EXAMPLE II

The general procedure of Example I was repreated with the exception that the dunnage material was contained within two 1010 inch 0.001 inch thick polyethylene bags having a plurality of holes about 3/16 inch diameter. In one bag 4.1 grams of foam particles were placed and in the other bag 4.6 grams of foam particles were used. One of the bags was placed in the bottom of the box and a 16 ounce glass bottle on top of the bag and the second bag placed over the bottle. Examination of the contents of the box through the transparent bottle showed the particles in a configuration similar to that of Example I. It is noted that the particles within the polyethylene bags are much easier to handle than unconfined particles.

EXAMPLE III

The procedure of Example II was repeated with the exception that the pneumatic foam particles were of low density polyethylene having a density of 1.6 pounds per cubic foot and the particles were cylindrical and measured 1 centimeter by 1 centimeter. The resulting bulk density of the packing material which completely immobilized the bottle was 1.14 pounds per cubic foot.

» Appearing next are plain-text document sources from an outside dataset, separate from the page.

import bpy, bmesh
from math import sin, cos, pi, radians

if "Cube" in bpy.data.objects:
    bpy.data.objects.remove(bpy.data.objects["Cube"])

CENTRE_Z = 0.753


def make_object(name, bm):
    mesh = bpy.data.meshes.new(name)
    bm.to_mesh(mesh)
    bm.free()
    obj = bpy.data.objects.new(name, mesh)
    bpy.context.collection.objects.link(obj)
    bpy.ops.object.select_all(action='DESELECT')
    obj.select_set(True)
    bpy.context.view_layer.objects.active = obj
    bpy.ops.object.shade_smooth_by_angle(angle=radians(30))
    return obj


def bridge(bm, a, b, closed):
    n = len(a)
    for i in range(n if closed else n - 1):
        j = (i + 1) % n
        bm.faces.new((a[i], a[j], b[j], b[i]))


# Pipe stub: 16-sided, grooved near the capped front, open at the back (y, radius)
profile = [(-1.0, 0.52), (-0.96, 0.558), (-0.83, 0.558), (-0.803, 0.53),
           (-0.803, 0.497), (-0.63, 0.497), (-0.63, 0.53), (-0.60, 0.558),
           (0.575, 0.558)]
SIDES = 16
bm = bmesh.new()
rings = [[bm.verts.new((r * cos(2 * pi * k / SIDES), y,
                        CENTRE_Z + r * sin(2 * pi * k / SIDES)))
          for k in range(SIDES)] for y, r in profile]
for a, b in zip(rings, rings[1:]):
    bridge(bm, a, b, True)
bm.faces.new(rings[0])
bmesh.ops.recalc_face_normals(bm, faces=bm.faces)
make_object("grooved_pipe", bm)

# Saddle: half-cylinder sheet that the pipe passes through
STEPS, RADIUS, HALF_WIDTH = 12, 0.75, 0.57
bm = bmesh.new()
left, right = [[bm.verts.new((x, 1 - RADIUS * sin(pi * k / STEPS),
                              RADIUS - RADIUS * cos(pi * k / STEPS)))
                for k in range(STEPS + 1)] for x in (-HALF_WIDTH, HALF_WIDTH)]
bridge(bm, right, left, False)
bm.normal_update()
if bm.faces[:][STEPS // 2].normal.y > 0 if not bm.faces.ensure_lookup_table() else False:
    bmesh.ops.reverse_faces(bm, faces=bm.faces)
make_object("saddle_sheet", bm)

The practice of the present invention permits the use of low density relatively low cost foam particles, and particularly desirable is the use of spherical particles which in many cases is a form which can be obtained directly from the polymerization vessel and without the need of an extruder. The present invention provides desired protection without requiring foam particles being converted into a coherent or molded structure. If unconfined particles are utilized, such as in Example I, a relatively tamper proof package is provided as if one were opened, it would be very difficult to return it to its original condition without the aid of a pressure chamber.

The present invention permits wide and ready variation of the load bearing characteristics of the dunnage material without major equipment or operation variation.

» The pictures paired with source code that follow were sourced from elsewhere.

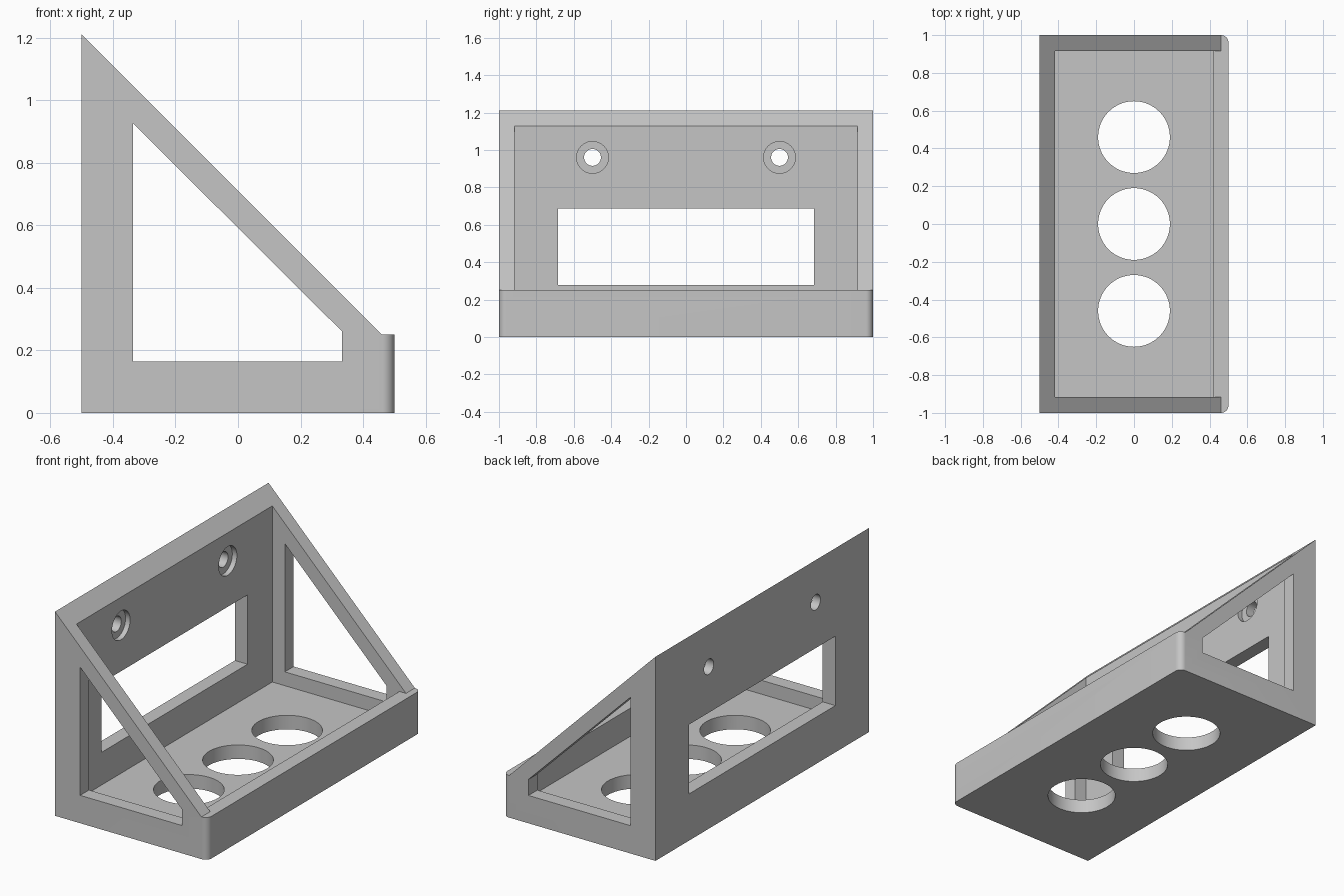
import bpy, bmesh, math
from mathutils import Matrix, Vector

cube = bpy.data.objects.get("Cube")
if cube:
    bpy.data.objects.remove(cube, do_unlink=True)

HALF_W, WALL, RIM, FILLET = 1.0, 0.083, 0.25, 0.042
IN_X, IN_Y = 0.5 - WALL, HALF_W - WALL

grey = bpy.data.materials.new("light grey")
grey.use_nodes = True
colour = (0.56, 0.56, 0.56, 1)
grey.diffuse_color = colour
grey.node_tree.nodes["Principled BSDF"].inputs["Base Color"].default_value = colour


def to_object(bm, name):
    bmesh.ops.recalc_face_normals(bm, faces=bm.faces)
    mesh = bpy.data.meshes.new(name)
    bm.to_mesh(mesh)
    bm.free()
    mesh.materials.append(grey)
    obj = bpy.data.objects.new(name, mesh)
    bpy.context.collection.objects.link(obj)
    return obj


def prism(profile, half_width):
    """Extrude an x-z profile along y."""
    bm = bmesh.new()
    face = bm.faces.new([bm.verts.new((x, -half_width, z)) for x, z in profile])
    moved = bmesh.ops.extrude_face_region(bm, geom=[face])["geom"]
    verts = [v for v in moved if isinstance(v, bmesh.types.BMVert)]
    bmesh.ops.translate(bm, verts=verts, vec=(0, 2 * half_width, 0))
    return bm


def box(x0, x1, half_width, z0, z1):
    return prism([(x0, z0), (x1, z0), (x1, z1), (x0, z1)], half_width)


def cylinder(centre, radius, depth, axis):
    bm = bmesh.new()
    turn = Vector((0, 0, 1)).rotation_difference(Vector(axis)).to_matrix().to_4x4()
    bmesh.ops.create_cone(bm, cap_ends=True, segments=64, radius1=radius,
                          radius2=radius, depth=depth,
                          matrix=Matrix.Translation(centre) @ turn)
    return bm


# Outer body: sloped wedge with a low front rim
bm = prism([(-0.5, 0), (0.5, 0), (0.5, RIM), (0.46, RIM), (-0.5, 1.21)], HALF_W)
corners = [e for e in bm.edges if all(v.co.x > 0.49 for v in e.verts)
           and abs(e.verts[0].co.z - e.verts[1].co.z) > 0.1]
bmesh.ops.bevel(bm, geom=corners, offset=FILLET - 0.003, segments=10,
                profile=0.5, affect='EDGES')
holder = to_object(bm, "wall_holder_body")

# Cavity, space above the rim, side windows and back window
cuts = [
    box(-IN_X, IN_X, IN_Y, WALL, 1.5),
    box(-IN_X + 0.1, 0.7, IN_Y, RIM, 1.6),
    prism([(-0.335, 0.165), (0.333, 0.165), (0.333, 0.26), (-0.335, 0.925)], 1.2),
    box(-0.7, -0.3, 0.685, 0.277, 0.688),
]
# Round holes in the floor
for y in (-0.46, 0, 0.46):
    cuts.append(cylinder((0, y, 0), 0.19, 0.4, (0, 0, 1)))
# Counterbored screw holes in the back wall
for y in (-0.5, 0.5):
    cuts.append(cylinder((-0.45, y, 0.96), 0.045, 0.3, (1, 0, 0)))
    cuts.append(cylinder((-IN_X + 0.07, y, 0.96), 0.085, 0.2, (1, 0, 0)))

bpy.context.view_layer.objects.active = holder
for bm in cuts:
    cutter = to_object(bm, "cutter")
    cutter.hide_render = True
    mod = holder.modifiers.new("cut", 'BOOLEAN')
    mod.operation, mod.solver, mod.object = 'DIFFERENCE', 'EXACT', cutter
    bpy.ops.object.modifier_apply(modifier=mod.name)
    bpy.data.objects.remove(cutter, do_unlink=True)

# Smooth round surfaces, sharp edges
bpy.ops.object.select_all(action='DESELECT')
holder.select_set(True)
bpy.ops.object.shade_smooth_by_angle(angle=math.radians(30))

As is apparent from the foregoing specification, the present invention is susceptible of being embodied with various alterations and modifications which may differ particularly from those that have been described in the preceding specification and description. For this reason, it is to be fully understood that all of the foregoing is intended to be merely illustrative and is not to be construed or interpreted as being restrictive or otherwise limiting of the present invention, excepting as it is set forth and defined in the hereto-appended claims.

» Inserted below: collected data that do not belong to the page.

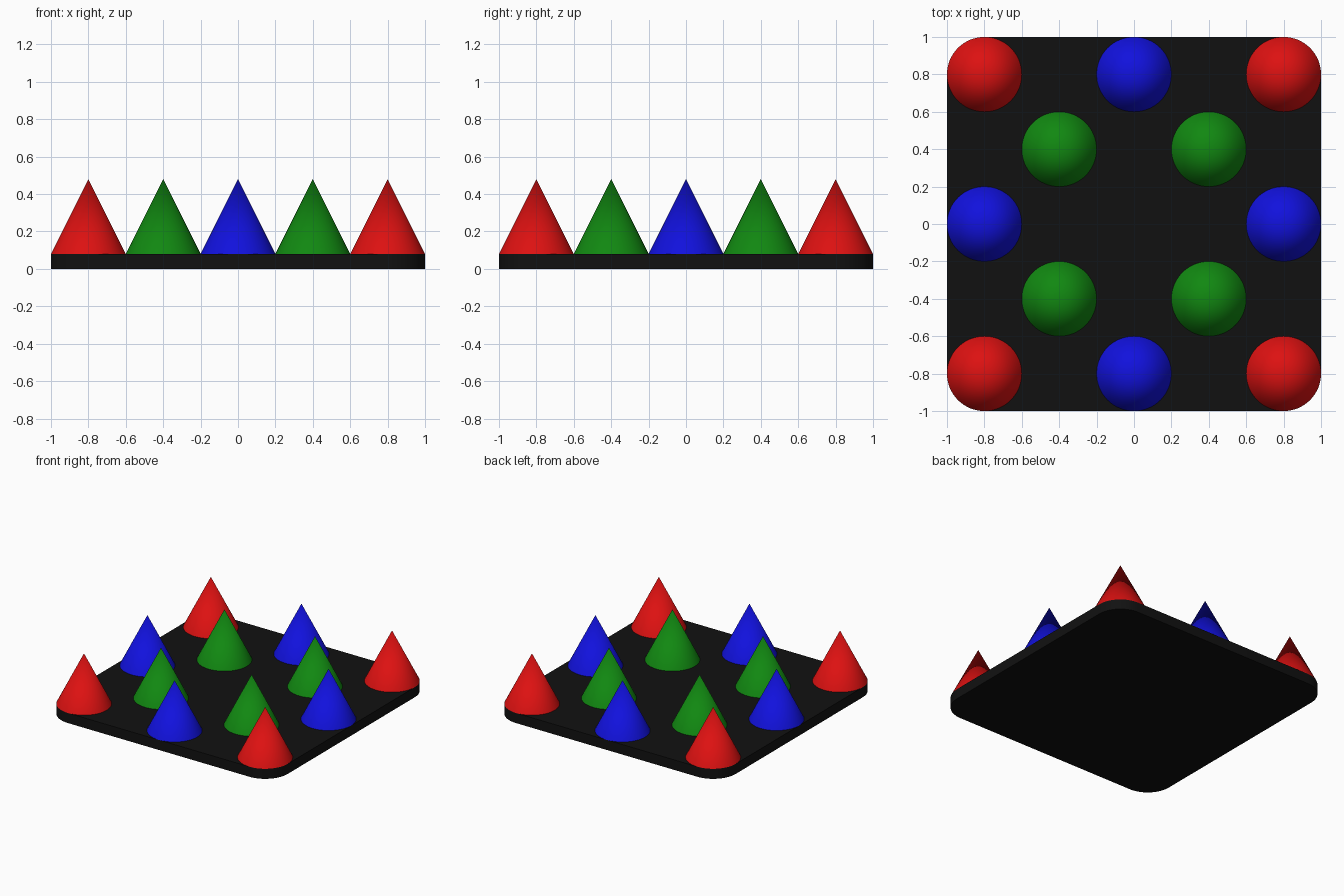
import bpy, bmesh, math

if "Cube" in bpy.data.objects:
    bpy.data.objects.remove(bpy.data.objects["Cube"])

BASE_H, CONE_R, CONE_H, CORNER_R = 0.08, 0.2, 0.4, 0.2


def material(name, rgb):
    mat = bpy.data.materials.new(name)
    mat.diffuse_color = (*rgb, 1)
    mat.use_nodes = True
    mat.node_tree.nodes["Principled BSDF"].inputs["Base Color"].default_value = mat.diffuse_color
    return mat


black = material("black", (0.0056, 0.0056, 0.0056))
red = material("red", (0.723, 0.0056, 0.0056))
green = material("green", (0.0056, 0.246, 0.0056))
blue = material("blue", (0.0056, 0.0056, 0.723))


def smooth(obj):
    bpy.ops.object.select_all(action='DESELECT')
    obj.select_set(True)
    bpy.context.view_layer.objects.active = obj
    bpy.ops.object.shade_smooth_by_angle(angle=math.radians(30))


# Base board: square slab with rounded vertical corners
bm = bmesh.new()
bmesh.ops.create_cube(bm, size=1)
for v in bm.verts:
    v.co = (v.co.x * 2, v.co.y * 2, (v.co.z + 0.5) * BASE_H)
upright = [e for e in bm.edges if abs(e.verts[0].co.z - e.verts[1].co.z) > 0.01]
bmesh.ops.bevel(bm, geom=upright, offset=CORNER_R, segments=16, profile=0.5,
                affect='EDGES')
mesh = bpy.data.meshes.new("base_board")
bm.to_mesh(mesh)
bm.free()
board = bpy.data.objects.new("base_board", mesh)
bpy.context.collection.objects.link(board)
mesh.materials.append(black)
smooth(board)


# Cones standing on the board
def cone(name, x, y, mat):
    bpy.ops.mesh.primitive_cone_add(vertices=64, radius1=CONE_R, radius2=0,
                                    depth=CONE_H,
                                    location=(x, y, BASE_H + CONE_H / 2))
    obj = bpy.context.object
    obj.name = name
    obj.data.materials.append(mat)
    smooth(obj)


for sx, sy in ((-1, -1), (1, -1), (1, 1), (-1, 1)):
    cone("corner_cone", 0.8 * sx, 0.8 * sy, red)
    cone("inner_cone", 0.4 * sx, 0.4 * sy, green)
for dx, dy in ((1, 0), (-1, 0), (0, 1), (0, -1)):
    cone("edge_cone", 0.8 * dx, 0.8 * dy, blue)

Patent Citations
Cited PatentFiling datePublication dateApplicantTitle
US3412521 *Feb 6, 1967Nov 26, 1968Dow Chemical CoMethod for packing articles
US3446882 *Jul 15, 1966May 27, 1969Landon Frank LProcess of forming a polystyrene structure within a container
US3450253 *Jan 12, 1966Jun 17, 1969Polymer Eng CorpProcess for packaging and packaging material
US4030267 *Oct 16, 1975Jun 21, 1977Guy ArnaudMolded packaging system
US4136141 *Apr 6, 1977Jan 23, 1979Klein, Schanzlin & Becker AktiengesellschaftMethod of cushioning commodities in containers with foamed in place cellular plastic material
Referenced by
Citing PatentFiling datePublication dateApplicantTitle
US4845923 *Aug 6, 1987Jul 11, 1989Donovan Dennis MContaminated sharp object disposal method
US4922687 *Apr 24, 1989May 8, 1990Hewlett-Packard CompanyAutomated packaging loose fill system
Classifications
U.S. Classification53/472, 53/527, 493/904
International ClassificationB65B55/20, B65D81/09
Cooperative ClassificationY10S493/904, B65B55/20, B65D81/09
European ClassificationB65B55/20, B65D81/09
Legal Events
DateCodeEventDescription
Feb 27, 1996FPExpired due to failure to pay maintenance fee
Effective date: 19951227
Dec 24, 1995LAPSLapse for failure to pay maintenance fees
Aug 1, 1995REMIMaintenance fee reminder mailed
Jan 31, 1991FPAYFee payment
Year of fee payment: 4
Sep 8, 1987ASAssignment
Owner name: DOW CHEMICAL COMPANY, THE
Free format text: ASSIGNMENT OF ASSIGNORS INTEREST.;ASSIGNORS:RUBENS, LOUIS C.;ALEXANDER, WILLARD E.;REEL/FRAME:004765/0217
Effective date: 19860515